Records drawn from a dataset

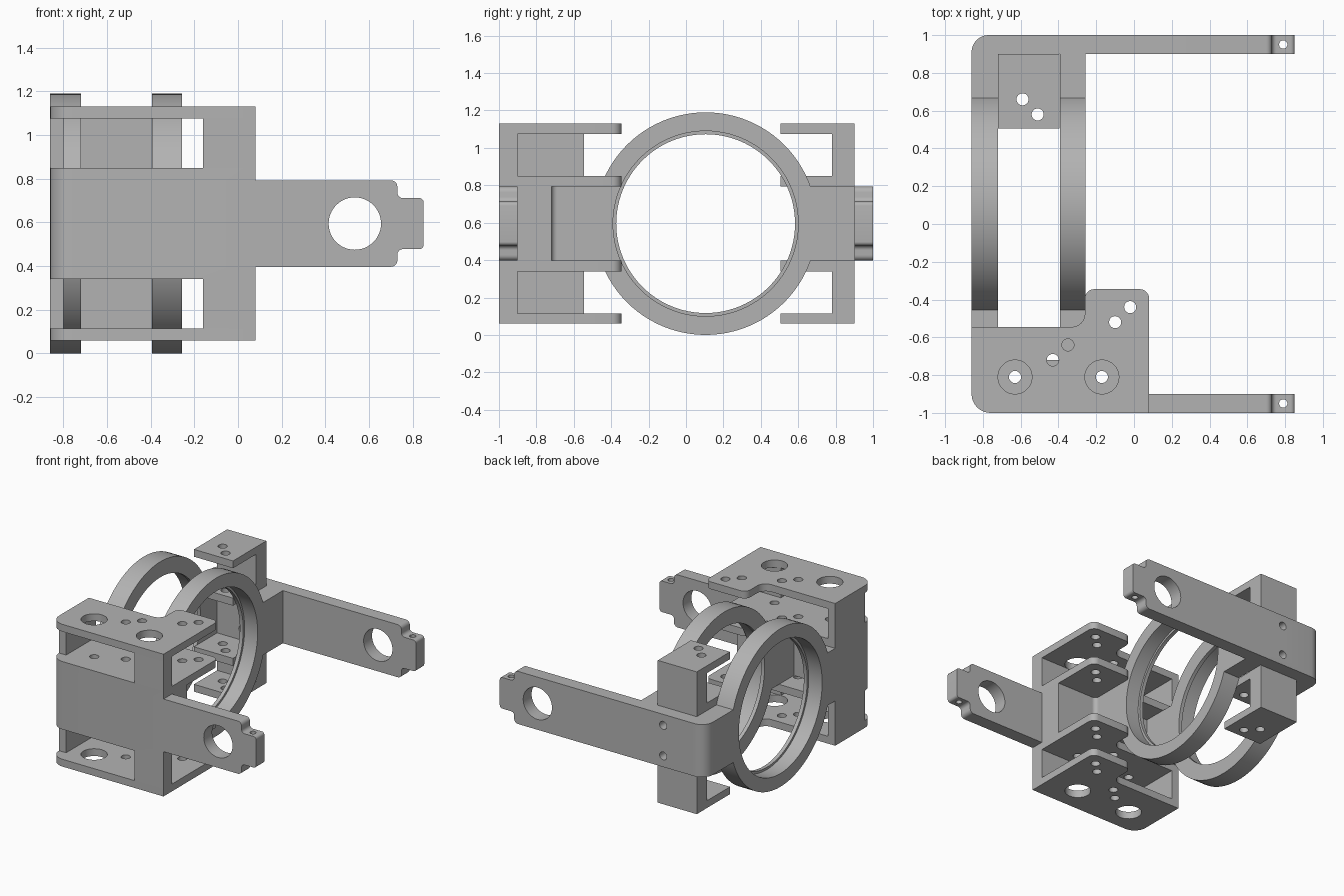
import bpy, bmesh, math
from mathutils import Vector

if "Cube" in bpy.data.objects:
    bpy.data.objects.remove(bpy.data.objects["Cube"])

grey = bpy.data.materials.new("matte grey")
grey.use_nodes = True
grey.diffuse_color = (0.45, 0.45, 0.45, 1)
grey.node_tree.nodes["Principled BSDF"].inputs["Base Color"].default_value = (0.45, 0.45, 0.45, 1)

MID = 0.595          # height of the symmetry plane and ring axis
LOW, HIGH = 0.397, 0.793


def rounded(corners, steps=8):
    """Outline with a fillet of radius r at every (a, b, r) corner."""
    pts = []
    for i, (a, b, r) in enumerate(corners):
        p = Vector((a, b))
        if not r:
            pts.append(p)
            continue
        u = (Vector(corners[i - 1][:2]) - p).normalized()
        v = (Vector(corners[(i + 1) % len(corners)][:2]) - p).normalized()
        half = u.angle(v) / 2
        centre = p + (u + v).normalized() * r / math.sin(half)
        s, e = p + u * r / math.tan(half) - centre, p + v * r / math.tan(half) - centre
        for k in range(steps + 1):
            t = k / steps
            turn = math.pi - 2 * half
            pts.append(centre + (s * math.sin((1 - t) * turn) + e * math.sin(t * turn)) / math.sin(turn))
    return pts


def prism(name, outline, axis, lo, hi):
    """Extrude a flat outline along an axis."""
    place = {"X": lambda p, d: (d, p[0], p[1]),
             "Y": lambda p, d: (p[0], d, p[1]),
             "Z": lambda p, d: (p[0], p[1], d)}[axis]
    bm = bmesh.new()
    face = bm.faces.new([bm.verts.new(place(p, lo)) for p in outline])
    out = bmesh.ops.extrude_face_region(bm, geom=[face])
    shift = Vector(place((0, 0), hi - lo))
    bmesh.ops.translate(bm, vec=shift, verts=[v for v in out["geom"] if isinstance(v, bmesh.types.BMVert)])
    bmesh.ops.recalc_face_normals(bm, faces=bm.faces)
    mesh = bpy.data.meshes.new(name)
    bm.to_mesh(mesh)
    bm.free()
    mesh.materials.append(grey)
    ob = bpy.data.objects.new(name, mesh)
    bpy.context.collection.objects.link(ob)
    return ob


def box(x0, x1, y0, y1, z0, z1):
    return prism("block", [(x0, y0), (x1, y0), (x1, y1), (x0, y1)], "Z", z0, z1)


def rod(a, b, r, axis, lo, hi, n=32):
    ring = [(a + r * math.cos(math.tau * k / n), b + r * math.sin(math.tau * k / n)) for k in range(n)]
    return prism("rod", ring, axis, lo, hi)


def combine(target, others, op):
    for ob in others:
        mod = target.modifiers.new("join", "BOOLEAN")
        mod.operation, mod.solver, mod.object = op, "EXACT", ob
        bpy.context.view_layer.objects.active = target
        bpy.ops.object.modifier_apply(modifier=mod.name)
        bpy.data.objects.remove(ob)
    return target


def finish(ob):
    bpy.ops.object.select_all(action="DESELECT")
    ob.select_set(True)
    bpy.context.view_layer.objects.active = ob
    bpy.ops.object.shade_smooth_by_angle(angle=math.radians(30))


def mirrored(z0, z1):
    """A height range and its reflection about the middle plane."""
    return [(z0, z1), (2 * MID - z1, 2 * MID - z0)]


def arm(start, y0, y1):
    """Side arm with a round window and a drilled, narrower tip."""
    half = [(start, 0.198, 0), (0.73, 0.198, 0.03), (0.73, 0.117, 0.025), (0.85, 0.117, 0.02)]
    outline = [(x, MID - d, r) for x, d, r in half] + [(x, MID + d, r) for x, d, r in reversed(half)]
    body = prism("arm", rounded(outline, 5), "Y", y0, y1)
    return combine(body, [rod(0.535, MID, 0.12, "Y", y0 - 1, y1 + 1, 48),
                          rod(0.79, (y0 + y1) / 2, 0.022, "Z", 0, 1, 20)], "DIFFERENCE")


# Front bracket: solid core with the arm
core_shape = rounded([(-0.86, -1, 0.1), (0.08, -1, 0), (0.08, -0.72, 0), (-0.86, -0.72, 0)])
front = prism("front_bracket", core_shape, "Z", LOW, HIGH)
combine(front, [arm(0.0, -1, -0.9)], "UNION")

# Front bracket: four drilled shelves and the walls between them
shelf_shape = rounded([(-0.86, -1, 0.1), (0.08, -1, 0), (0.08, -0.345, 0.05),
                       (-0.26, -0.345, 0.05), (-0.26, -0.545, 0.07), (-0.86, -0.545, 0)])
small_holes = [(-0.43, -0.72), (-0.35, -0.64), (-0.1, -0.52), (-0.02, -0.44)]
bolts = [(-0.63, -0.81), (-0.17, -0.81)]
for z0, z1 in mirrored(1.075, 1.13) + mirrored(HIGH, 0.85):
    outer = abs((z0 + z1) / 2 - MID) > 0.4
    shelf = prism("shelf", shelf_shape, "Z", z0, z1)
    holes = [rod(x, y, 0.032, "Z", -1, 2, 24) for x, y in small_holes]
    if outer:
        holes += [rod(x, y, 0.09, "Z", -1, 2) for x, y in bolts]
    combine(shelf, holes, "DIFFERENCE")
    combine(front, [shelf], "UNION")
for z0, z1 in mirrored(0.85, 1.075):
    combine(front, [box(-0.16, 0.08, -1, -0.9, z0, z1),
                    box(-0.86, -0.8, -0.9, -0.545, z0, z1)], "UNION")
combine(front, [rod(x, y, 0.032, "Z", -1, 2, 24) for x, y in bolts], "DIFFERENCE")
finish(front)

# Rear bracket: rounded back plate, arm, upright post and tabs
back_shape = rounded([(-0.86, 0.9, 0), (-0.2, 0.9, 0), (-0.2, 1, 0), (-0.86, 1, 0.09)])
rear = prism("rear_bracket", back_shape, "Z", LOW, HIGH)
parts = [arm(-0.3, 0.9, 1), box(-0.72, -0.395, 0.78, 0.9, 0.06, 1.13)]
for z0, z1 in mirrored(1.075, 1.13) + mirrored(HIGH, 0.85):
    parts.append(box(-0.72, -0.395, 0.505, 0.9, z0, z1))
combine(rear, parts, "UNION")
combine(rear, [rod(x, y, 0.032, "Z", -1, 2, 24) for x, y in [(-0.59, 0.66), (-0.51, 0.58)]]
        + [rod(-0.51, MID + s * 0.115, 0.03, "Y", 0.5, 1.5, 24) for s in (-1, 1)], "DIFFERENCE")
finish(rear)

# Two rings bridging the brackets, each with a thin inner lip
RING_Y = 0.105
for name, x0, x1, lip0, lip1 in [("inner_ring", -0.393, -0.257, -0.365, 0),
                                 ("outer_ring", -0.86, -0.72, -1, -0.748)]:
    ring = rod(RING_Y, MID, MID, "X", x0, x1, 96)
    ring.name = ring.data.name = name
    combine(ring, [box(x0, x1, -0.72, 0, LOW, HIGH), box(x0, x1, 0.2, 0.9, LOW, HIGH)], "UNION")
    combine(ring, [rod(RING_Y, MID, 0.478, "X", -1.5, 0.5, 96),
                   rod(RING_Y, MID, 0.495, "X", lip0, lip1, 96)], "DIFFERENCE")
    finish(ring)

# Fillet where the front core meets the inner ring
corner = prism("core_fillet", rounded([(-0.257, -0.72, 0), (-0.225, -0.72, 0),
                                       (-0.257, -0.72, 0.031), (-0.257, -0.688, 0)]), "Z", LOW, HIGH)
finish(corner)
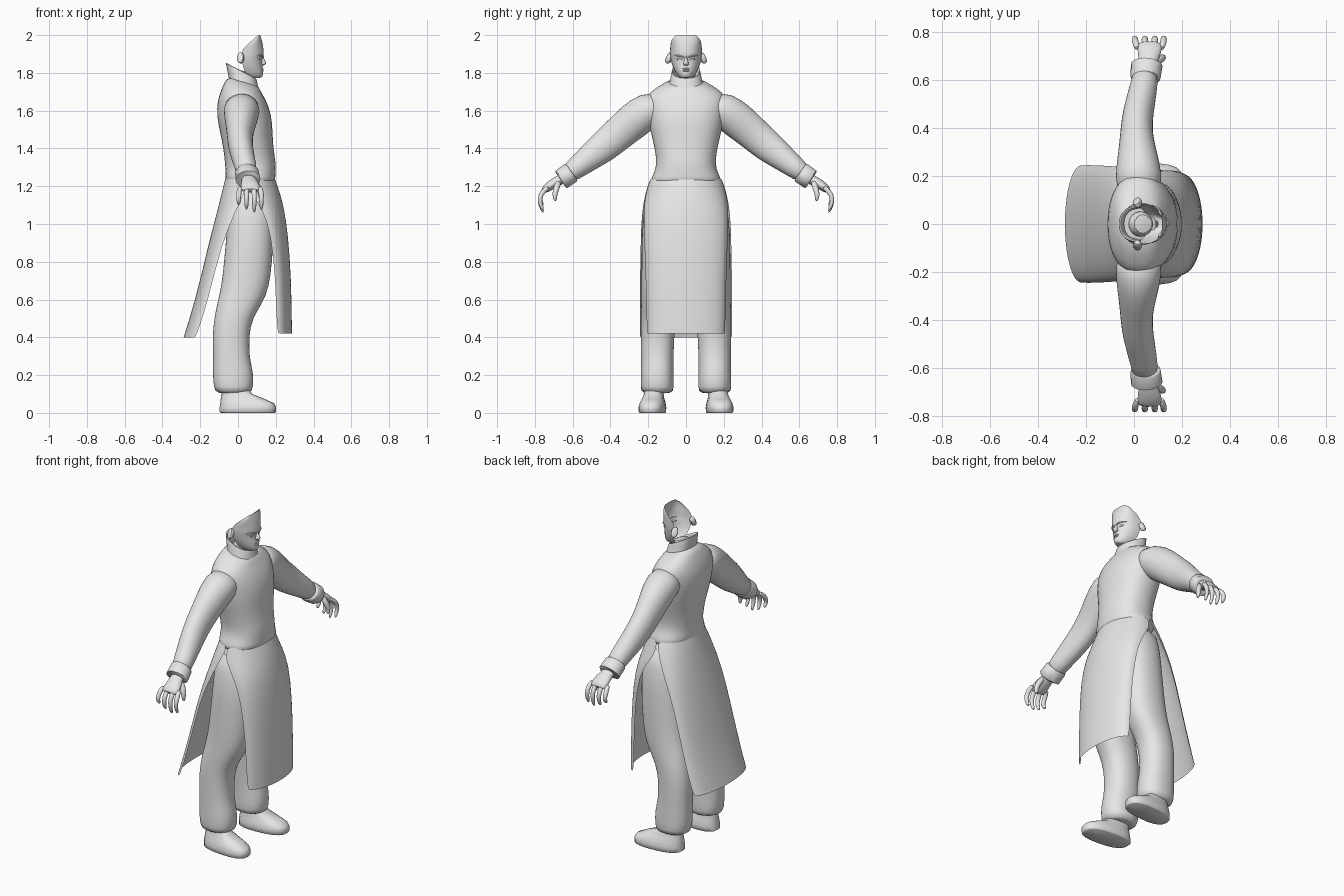
import bpy, bmesh, math
from mathutils import Vector

grey = bpy.data.materials.new("light_grey")
grey.diffuse_color = (0.8, 0.8, 0.8, 1)


def finish(name, rings, closed=True, caps=True, mirror=False, subdiv=1, angle=50):
    """Loft a list of point rings into one smooth object."""
    bm = bmesh.new()
    vs = [[bm.verts.new(p) for p in r] for r in rings]
    n = len(vs[0])
    for a, b in zip(vs, vs[1:]):
        for i in range(n if closed else n - 1):
            j = (i + 1) % n
            bm.faces.new((a[i], a[j], b[j], b[i]))
    if caps:
        bm.faces.new(vs[0][::-1])
        bm.faces.new(vs[-1])
    bmesh.ops.recalc_face_normals(bm, faces=bm.faces)
    me = bpy.data.meshes.new(name)
    bm.to_mesh(me)
    bm.free()
    me.materials.append(grey)
    ob = bpy.data.objects.new(name, me)
    bpy.context.collection.objects.link(ob)
    bpy.ops.object.select_all(action='DESELECT')
    ob.select_set(True)
    bpy.context.view_layer.objects.active = ob
    bpy.ops.object.shade_smooth_by_angle(angle=math.radians(angle))
    if subdiv:
        m = ob.modifiers.new("Smooth", 'SUBSURF')
        m.levels = m.render_levels = subdiv
    if mirror:
        m = ob.modifiers.new("Mirror", 'MIRROR')
        m.use_axis = (False, True, False)
        m.use_clip = False
        m.merge_threshold = 0.0001
    return ob


def spow(v, p):
    return math.copysign(abs(v) ** p, v)


def level(zb, zf, x0, x1, y0, y1, n=24, p=0.88):
    """Horizontal rounded ring, height running from zb (back) to zf (front)."""
    out = []
    for i in range(n):
        t = 2 * math.pi * i / n
        c, s = spow(math.cos(t), p), spow(math.sin(t), p)
        out.append(((x0 + x1) / 2 + c * (x1 - x0) / 2,
                    (y0 + y1) / 2 + s * (y1 - y0) / 2,
                    (zb + zf) / 2 + c * (zf - zb) / 2))
    return out


def tube(name, rows, n=14, **kw):
    """Limb along (y, z, x, radius in x, radius across)."""
    pts = [Vector((r[2], r[0], r[1])) for r in rows]
    rings = []
    for i, r in enumerate(rows):
        d = (pts[min(i + 1, len(pts) - 1)] - pts[max(i - 1, 0)]).normalized()
        u = (Vector((1, 0, 0)) - d * d.x).normalized()
        v = d.cross(u)
        rings.append([pts[i] + u * r[3] * math.cos(a) + v * r[4] * math.sin(a)
                      for a in (2 * math.pi * k / n for k in range(n))])
    return finish(name, rings, mirror=True, **kw)


def sheet(name, rows, n=16, p=1.0, **kw):
    """Open curved panel from rows (z, middle x, edge x, half width)."""
    rings = []
    for z, xm, xe, yh in rows:
        ts = [math.pi * (i / n - 0.5) for i in range(n + 1)]
        rings.append([(xe + (xm - xe) * abs(math.cos(t)) ** p, yh * math.sin(t), z)
                      for t in ts])
    return finish(name, rings, closed=False, caps=False, **kw)


# Upper garment
torso = [(1.20, 1.20, -.06, .185, .185), (1.245, 1.235, -.07, .2, .187),
         (1.28, 1.27, -.066, .198, .168), (1.32, 1.32, -.07, .203, .156),
         (1.40, 1.40, -.077, .187, .166), (1.50, 1.50, -.1, .184, .192),
         (1.58, 1.58, -.114, .177, .205), (1.65, 1.65, -.11, .152, .215),
         (1.705, 1.69, -.092, .128, .198), (1.745, 1.715, -.075, .115, .14),
         (1.79, 1.735, -.05, .105, .085)]
finish("torso", [level(a, b, c, d, -y, y) for a, b, c, d, y in torso])

# Standing collar, higher at the back, with turned edge
collar = [(1.775, 1.725, -.05, .108, .088), (1.82, 1.752, -.058, .102, .08),
          (1.857, 1.775, -.067, .096, .075), (1.853, 1.772, -.058, .087, .067),
          (1.79, 1.735, -.042, .09, .065)]
finish("collar", [level(a, b, c, d, -y, y) for a, b, c, d, y in collar], caps=False)

# Robe panels, split at both sides
sheet("front_panel", [(1.24, .195, .06, .188), (1.17, .222, .06, .212),
                      (1.08, .245, .13, .225), (.95, .265, .175, .222),
                      (.7, .283, .2, .212), (.42, .286, .205, .207)])
sheet("back_panel", [(1.24, -.068, .06, .188), (1.17, -.085, .035, .215),
                     (1.05, -.115, -.02, .235), (.9, -.155, -.085, .24),
                     (.6, -.225, -.158, .245), (.40, -.288, -.22, .245)])

# Trousers
leg = [(.10, -.115, .068, .07, .235), (.13, -.13, .082, .063, .242),
       (.22, -.135, .083, .066, .24), (.29, -.132, .06, .066, .238),
       (.42, -.136, .06, .06, .24), (.5, -.126, .078, .055, .24),
       (.58, -.112, .13, .047, .238), (.66, -.09, .165, .035, .237),
       (.8, -.075, .183, .015, .236), (.95, -.062, .19, .002, .236),
       (1.1, -.052, .186, .001, .22), (1.2, -.05, .178, .001, .18)]
finish("trouser_leg", [level(z, z, a, b, c, d, 20) for z, a, b, c, d in leg], mirror=True)

# Shoes, toes turned slightly outward
shoe = [(0, 0, -.09, .195, .108, .24), (.004, .004, -.097, .2, .103, .245),
        (.03, .03, -.097, .202, .102, .246), (.06, .05, -.093, .192, .107, .24),
        (.085, .07, -.09, .15, .115, .23), (.11, .1, -.085, .075, .12, .22),
        (.14, .14, -.08, .05, .125, .215)]
rings = [[(x, y + .07 * x, z) for x, y, z in level(*r, n=20, p=.78)] for r in shoe]
finish("shoe", rings, mirror=True, subdiv=0, angle=55)

# Sleeves and cuffs
tube("sleeve", [(.12, 1.62, .02, .09, .075), (.2, 1.605, .02, .1, .1),
                (.28, 1.545, .015, .085, .1), (.36, 1.475, .01, .07, .09),
                (.43, 1.415, .012, .066, .087), (.5, 1.36, .025, .063, .074),
                (.57, 1.305, .04, .058, .06), (.635, 1.255, .05, .055, .052)], n=18)
tube("cuff", [(.605, 1.275, .048, .058, .053), (.612, 1.27, .048, .063, .058),
              (.66, 1.236, .053, .066, .056), (.663, 1.234, .053, .058, .048)],
     n=18, subdiv=0)

# Hands: palm, four curled fingers and a thumb
tube("palm", [(.63, 1.257, .05, .034, .03), (.67, 1.232, .057, .038, .027),
              (.71, 1.21, .064, .05, .027), (.745, 1.185, .066, .054, .022),
              (.755, 1.175, .066, .045, .014)])
for k, (x, drop) in enumerate([(.016, .04), (.049, .015), (.082, .0), (.112, .012)]):
    spread = (x - .065) * .25
    tube("finger_%d" % (k + 1),
         [(.725, 1.198, x, .014, .014), (.76, 1.172, x + spread, .015, .015),
          (.776, 1.135, x + spread, .014, .014),
          (.77, 1.095 + drop * .6, x + spread, .012, .012),
          (.755, 1.06 + drop, x + spread, .007, .007)], n=8)
tube("thumb", [(.675, 1.228, .085, .018, .018), (.685, 1.19, .112, .018, .018),
               (.697, 1.155, .122, .015, .015), (.69, 1.118, .12, .008, .008)], n=8)

# Neck
finish("neck", [level(a, b, c, d, -y, y, 16, 1) for a, b, c, d, y in
                [(1.72, 1.70, -.03, .08, .058), (1.78, 1.77, -.025, .078, .053),
                 (1.83, 1.79, -.005, .085, .05)]])

# Face shell, open at the back
sheet("face", [(2.0, .117, .106, .05), (1.985, .123, .09, .072), (1.96, .13, .062, .081),
               (1.925, .136, .022, .085), (1.895, .137, .018, .084),
               (1.886, .134, .018, .083), (1.872, .127, .02, .081),
               (1.845, .129, .025, .075), (1.815, .133, .032, .063),
               (1.79, .133, .045, .049), (1.774, .128, .06, .033),
               (1.772, .1, .055, .028)], p=.8)

# Nose
finish("nose", [level(z, z, .115, x, -w, w, 10, 1) for z, x, w in
                [(1.89, .137, .006), (1.87, .139, .009), (1.853, .152, .014),
                 (1.845, .148, .016), (1.838, .134, .01)]])

# Lips
for name, z in (("upper_lip", 1.821), ("lower_lip", 1.811)):
    finish(name, [level(z + dz, z + dz, .118, x, -w, w, 12, 1) for dz, x, w in
                  [(-.005, .132, .014), (0, .139, .022), (.005, .133, .016)]])

# Eyes and brows
tube("eye", [(.016, 1.869, .124, .003, .003), (.03, 1.872, .121, .006, .006),
             (.043, 1.873, .112, .006, .006), (.054, 1.873, .1, .003, .002)], n=8)
tube("brow", [(.01, 1.883, .136, .004, .003), (.03, 1.889, .13, .006, .005),
              (.048, 1.893, .118, .006, .004), (.064, 1.89, .1, .003, .003)], n=8)

# Ears
tube("ear", [(.074, 1.872, .022, .014, .026), (.086, 1.878, .016, .02, .033),
             (.096, 1.882, .01, .02, .033), (.1, 1.884, .008, .013, .024)], n=12)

## EXERCISE
Please return only the lines from the top of the data through the line with "bmesh.ops.translate(bm, vec=shift, verts=[v", exactly as written, and drop every picture.

## RESPONSE AREA
import bpy, bmesh, math
from mathutils import Vector

if "Cube" in bpy.data.objects:
    bpy.data.objects.remove(bpy.data.objects["Cube"])

grey = bpy.data.materials.new("matte grey")
grey.use_nodes = True
grey.diffuse_color = (0.45, 0.45, 0.45, 1)
grey.node_tree.nodes["Principled BSDF"].inputs["Base Color"].default_value = (0.45, 0.45, 0.45, 1)

MID = 0.595          # height of the symmetry plane and ring axis
LOW, HIGH = 0.397, 0.793


def rounded(corners, steps=8):
    """Outline with a fillet of radius r at every (a, b, r) corner."""
    pts = []
    for i, (a, b, r) in enumerate(corners):
        p = Vector((a, b))
        if not r:
            pts.append(p)
            continue
        u = (Vector(corners[i - 1][:2]) - p).normalized()
        v = (Vector(corners[(i + 1) % len(corners)][:2]) - p).normalized()
        half = u.angle(v) / 2
        centre = p + (u + v).normalized() * r / math.sin(half)
        s, e = p + u * r / math.tan(half) - centre, p + v * r / math.tan(half) - centre
        for k in range(steps + 1):
            t = k / steps
            turn = math.pi - 2 * half
            pts.append(centre + (s * math.sin((1 - t) * turn) + e * math.sin(t * turn)) / math.sin(turn))
    return pts


def prism(name, outline, axis, lo, hi):
    """Extrude a flat outline along an axis."""
    place = {"X": lambda p, d: (d, p[0], p[1]),
             "Y": lambda p, d: (p[0], d, p[1]),
             "Z": lambda p, d: (p[0], p[1], d)}[axis]
    bm = bmesh.new()
    face = bm.faces.new([bm.verts.new(place(p, lo)) for p in outline])
    out = bmesh.ops.extrude_face_region(bm, geom=[face])
    shift = Vector(place((0, 0), hi - lo))
    bmesh.ops.translate(bm, vec=shift, verts=[v for v in out["geom"] if isinstance(v, bmesh.types.BMVert)])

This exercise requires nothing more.